One of the things I always love to do is research. I’m somewhat of a research hog, and when it came to my new interest in compulsive hoarding disorder, I realized that I had a whole new playground of research to work with. A whole new dimension is added to it when you are also personally dealing with the problem that you are researching…you can understand the experience from an entirely different angle.

Basically, in the midst of my research, I discovered that YouTube is an awesome place to look for basically any topic you want to research. I started searching for any kinds of videos about hoarding disorder, compulsive hoarding, clutter hoarding, and other related topics, and I came upon some great documentaries and videos that were pretty darn astounding. I found quite a few videos that document extreme cases of hoarding disorder, and let me tell you, I thank God that I discovered “the error of my ways” before it got to the extremes that I have witnessed in some of those videos. Here are two videos I found that I believe you will find fascinating:

Compulsive Hoarding Disorder (Part 1)

Hoarders Part 1

Compulsive Hoarding Disorder (Part 1)

Hoarders Part 2

Continue to stay tuned to Compulsive Hoarding Help for more insight into this serious and fascinating issue.

Jan 2, 2009

Clutter Hoarding

Accumulating stuff that has little intrinsic value and then assigning it a disproportionate amount of value is one major symptom of clutter hoarding. One of the worst ones for me was keeping practically every birthday card, Christmas card, Thanksgiving card, and any other type of card that anyone had ever given me, even if it was for a birthday that I had 10 years ago. I always felt guilty at even the thought of throwing those cards away, so I had a shoebox full of cards from over the years. This is yet another symptom of a hoarder; they attach such a sentimental value to everything that they feel it would be doing the giver of a gift an injustice if they were to throw it away, even long after the usefulness of the gift was obsolete. This attachment of “sentimental value” actually runs pretty deep; it’s a way to preserve your sense of sameness and normalness, and is actually an offshoot of the fear of the unknown. You’re afraid of letting go of things because of what they “mean” to you, and it’s always based in the past…it’s almost as if you believe that the way things were in the past is the best your life was ever going to be, so you want to keep the things that remind you of the past. You basically short-change yourself right out of believing that anything good (or even—gasp—BETTER) can happen to you in the future.

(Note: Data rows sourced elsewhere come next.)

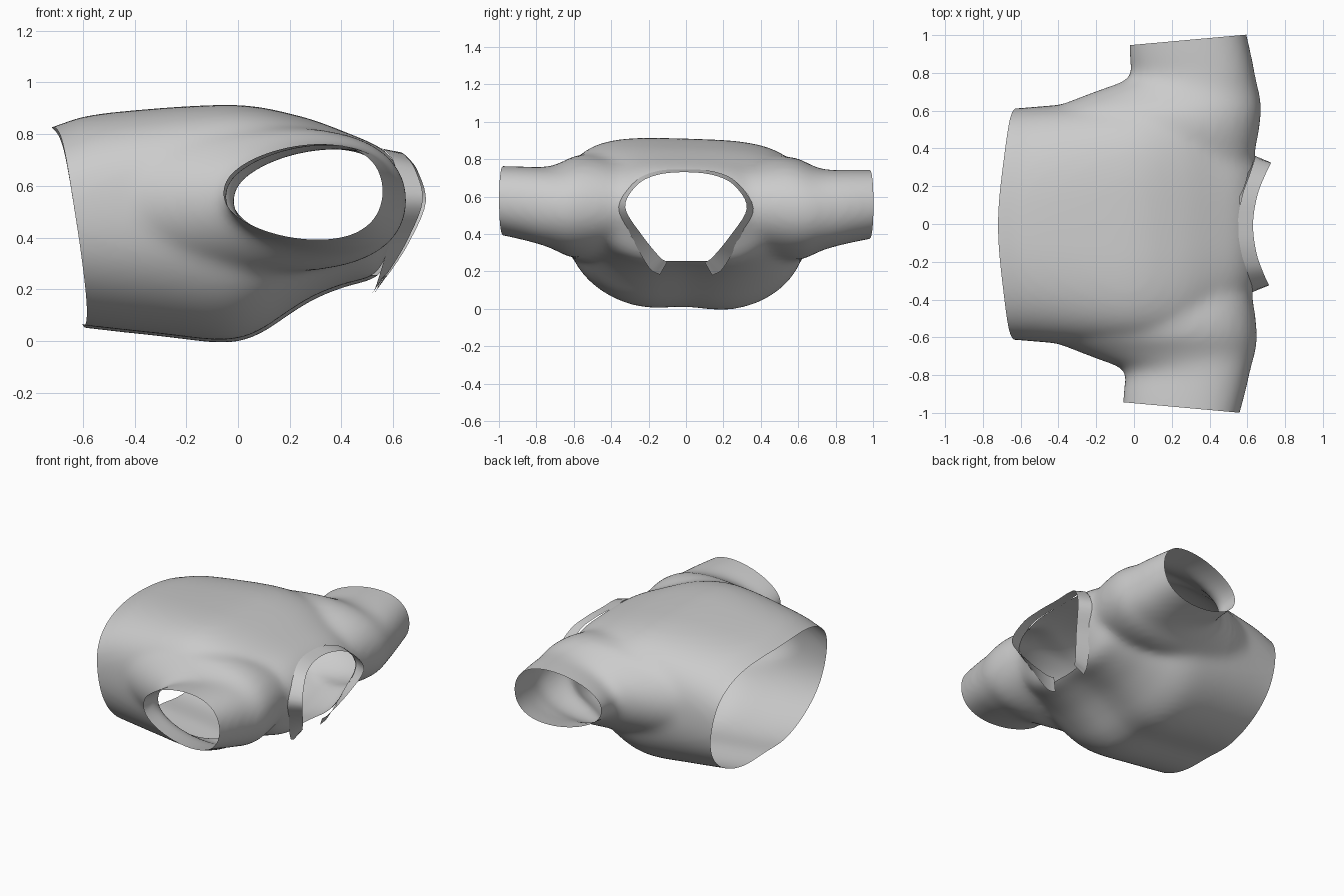
import bpy, bmesh, math
from mathutils import Vector

cube = bpy.data.objects.get("Cube")
if cube:
    bpy.data.objects.remove(cube, do_unlink=True)

SIDES = 64


def power(v, e):
    return math.copysign(abs(v) ** e, v)


def spline(points, steps, before=None):
    """Smooth curve through points of any dimension."""
    pts = [Vector(p) for p in points]
    pts.insert(0, Vector(before) if before else pts[0] * 2 - pts[1])
    pts.append(pts[-1] * 2 - pts[-2])
    out = []
    for a, b, c, d in zip(pts, pts[1:], pts[2:], pts[3:]):
        for i in range(steps):
            t = i / steps
            out.append(0.5 * (2 * b + (c - a) * t + (2 * a - 5 * b + 4 * c - d) * t ** 2
                              + (3 * b - a - 3 * c + d) * t ** 3))
    return out + [pts[-2]]


def loft(bm, rings):
    """Skin a list of point rings into a closed solid."""
    rows = [[bm.verts.new(p) for p in ring] for ring in rings]
    for a, b in zip(rows, rows[1:]):
        for i in range(SIDES):
            j = (i + 1) % SIDES
            bm.faces.new((a[i], a[j], b[j], b[i]))
    bm.faces.new(rows[0])
    bm.faces.new(rows[-1])


def torso_ring(x, half, low, high, n):
    mid, rise = (low + high) / 2, (high - low) / 2
    ring = []
    for i in range(SIDES):
        c, s = math.cos(math.tau * i / SIDES), math.sin(math.tau * i / SIDES)
        # the underside is rounder and narrower, with a slight hollow in its middle
        e = 2 / n if s > 0 else 2 / 2.5
        y = half * power(c, e)
        z = mid + rise * power(s, e)
        if s < 0:
            y *= 1 + 0.07 * s
            z += 0.03 * math.exp(-(y / 0.16) ** 2)
        ring.append((x, y, z - 0.02 * y))
    return ring


def sleeve_ring(side, y, x0, x1, low, high):
    mid, rise = (low + high) / 2, (high - low) / 2
    ring = []
    for i in range(SIDES):
        c, s = math.cos(math.tau * i / SIDES), math.sin(math.tau * i / SIDES)
        # egg outline, narrower towards the armpit
        ring.append(((x0 + x1) / 2 + (x1 - x0) / 2 * (c + 0.22 * s * s),
                     side * y, mid + rise * s))
    return ring


def skew(bm):
    """Slight sideways lean of the whole garment."""
    for v in bm.verts:
        v.co += Vector((0.018, 0, -0.01)) * v.co.y


def shade(obj):
    bpy.ops.object.select_all(action='DESELECT')
    obj.select_set(True)
    bpy.context.view_layer.objects.active = obj
    bpy.ops.object.shade_smooth_by_angle(angle=math.radians(45))


def make_object(name, bm):
    mesh = bpy.data.meshes.new(name)
    bmesh.ops.recalc_face_normals(bm, faces=bm.faces)
    bm.to_mesh(mesh)
    bm.free()
    obj = bpy.data.objects.new(name, mesh)
    bpy.context.collection.objects.link(obj)
    return obj


# Torso: x, half width, bottom, top, squareness of the upper side
torso = [
    (-0.92, 0.60, 0.08, 0.77, 2.8),
    (-0.72, 0.61, 0.055, 0.825, 2.8),
    (-0.58, 0.62, 0.035, 0.87, 2.9),
    (-0.30, 0.64, 0.005, 0.898, 3.2),
    (-0.05, 0.65, -0.02, 0.91, 3.6),
    (0.08, 0.65, 0.015, 0.902, 3.6),
    (0.20, 0.64, 0.095, 0.877, 3.5),
    (0.30, 0.61, 0.155, 0.85, 3.3),
    (0.42, 0.55, 0.20, 0.805, 3),
    (0.54, 0.46, 0.235, 0.754, 3),
    (0.61, 0.39, 0.36, 0.70, 2.8),
    (0.66, 0.30, 0.45, 0.64, 2.2),
]
# Sleeve: y, back x, front x, bottom, top
sleeve = [
    (0.20, -0.30, 0.59, 0.36, 0.75),
    (0.36, -0.42, 0.63, 0.31, 0.79),
    (0.50, -0.52, 0.655, 0.27, 0.82),
    (0.60, -0.48, 0.665, 0.265, 0.81),
    (0.66, -0.34, 0.66, 0.285, 0.78),
    (0.72, -0.17, 0.645, 0.315, 0.757),
    (0.78, -0.04, 0.63, 0.335, 0.75),
    (0.90, -0.045, 0.605, 0.365, 0.753),
    (1.12, -0.05, 0.55, 0.41, 0.755),
]
bm = bmesh.new()
loft(bm, [torso_ring(*s) for s in spline(torso, 4)])
for side in (-1, 1):
    loft(bm, [sleeve_ring(side, *s) for s in spline(sleeve, 4)])
shirt = make_object("shirt_body", bm)

# Fuse the volumes into one soft skin
remesh = shirt.modifiers.new("fuse", 'REMESH')
remesh.mode = 'VOXEL'
remesh.voxel_size = 0.018
soften = shirt.modifiers.new("soften", 'SMOOTH')
soften.factor = 0.5
soften.iterations = 36
bpy.context.view_layer.update()
fused = bpy.data.meshes.new_from_object(
    shirt.evaluated_get(bpy.context.evaluated_depsgraph_get()))
shirt.modifiers.clear()
bm = bmesh.new()
bm.from_mesh(fused)
bpy.data.meshes.remove(fused)
skew(bm)


def cut(point, normal, faces, clear):
    geom = list({e for f in faces for e in f.edges}) + \
        list({v for f in faces for v in f.verts}) + faces
    bmesh.ops.bisect_plane(bm, geom=geom, dist=1e-5, plane_co=point,
                           plane_no=normal, clear_outer=clear)


# Open the sleeve ends and the hem, then bow the hem forward at the sides
for side in (-1, 1):
    cut((0.57, side, 0), (-0.09, side, 0), bm.faces[:], True)
cut((-0.72, 0, 0.83), (-0.77, 0, -0.12), bm.faces[:], True)
for v in bm.verts:
    weight = min(max((-0.2 - v.co.x) / 0.45, 0), 1)
    v.co.x += 0.04 * weight * (1 - math.exp(-(v.co.y / 0.36) ** 2))

# Open the neck: score a convex outline, then remove the faces inside it
half = [(0, 0.742), (0.15, 0.732), (0.27, 0.675), (0.33, 0.61),
        (0.357, 0.54), (0.29, 0.38), (0.18, 0.255)]
outline = half + [(-y, z) for y, z in reversed(half[1:])]
planes = [(Vector((0, y0, z0)), Vector((0, z0 - z1, y1 - y0)))
          for (y0, z0), (y1, z1) in zip(outline, outline[1:] + outline[:1])]


def near_neck():
    return [f for f in bm.faces if f.calc_center_median().x > 0.4
            and abs(f.calc_center_median().y) < 0.5]


for point, normal in planes:
    cut(point, normal, near_neck(), False)
inside = [f for f in near_neck()
          if all((f.calc_center_median() - p).dot(n) < 0 for p, n in planes)]
bmesh.ops.delete(bm, geom=inside, context='FACES')
bm.to_mesh(shirt.data)
bm.free()
shade(shirt)

# Collar band: matching inner and outer edges, mirrored across the middle
inner = [(0.55, 0, 0.745), (0.57, 0.15, 0.735), (0.61, 0.27, 0.68),
         (0.635, 0.36, 0.54), (0.59, 0.29, 0.38), (0.54, 0.20, 0.22), (0.52, 0.14, 0.18)]
outer = [(0.63, 0, 0.73), (0.65, 0.15, 0.715), (0.69, 0.26, 0.66),
         (0.72, 0.325, 0.54), (0.66, 0.235, 0.39), (0.59, 0.14, 0.275), (0.565, 0.10, 0.25)]
bm = bmesh.new()
for side in (-1, 1):
    low, high = [[bm.verts.new((p.x, side * p.y, p.z))
                  for p in spline(path, 5, (path[1][0], -path[1][1], path[1][2]))]
                 for path in (inner, outer)]
    for i in range(len(low) - 1):
        bm.faces.new((low[i], low[i + 1], high[i + 1], high[i]))
bmesh.ops.remove_doubles(bm, verts=bm.verts, dist=1e-4)
skew(bm)
shade(make_object("collar_band", bm))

So in a sense, that old saying is true: “The human fear of losing something is greater than the human desire to have more.” This is an offshoot of a poverty mentality, one that says you have to hold on to everything you’ve got (or ever had), for fear that you may not get anything else like it again. That, my friends, is broke-minded thinking. A lot of what I’m learning about this hoarding disorder stuff is basically helping me to see how much my upbringing has had to do with my current state of living. Growing up, we never had anything more than just enough to stay afloat. There really was no such thing as having “disposable income” in our family; it was basically “Let’s rob Paul this month to pay Peter instead, since we owe him from last month.” So it was ingrained into me to hold on to whatever I had, because there may not be enough to make it next week. It’s really hard to let go of stuff when you’re not sure you’re going to see the likes of it again. This has obvious drawbacks, namely the fact that you’ll go into “hyper-accumulation” mode and not want to let go of ANYTHING. So, you begin to hoard and accumulate and clutter up your living space with all of these items that are basically worthless now, but will be “worth something” in the future (a little side note: That future date where these items all of a sudden gain in value by leaps & bounds never happens).

It’s amazing how as you go along, you begin to peel back layer after layer of this stupid hoarding disorder mentality, almost like an onion. I’m determined to eliminate the whole clutter hoarding way of thinking out of my mentality, and hopefully shed some light to help others along the way as well.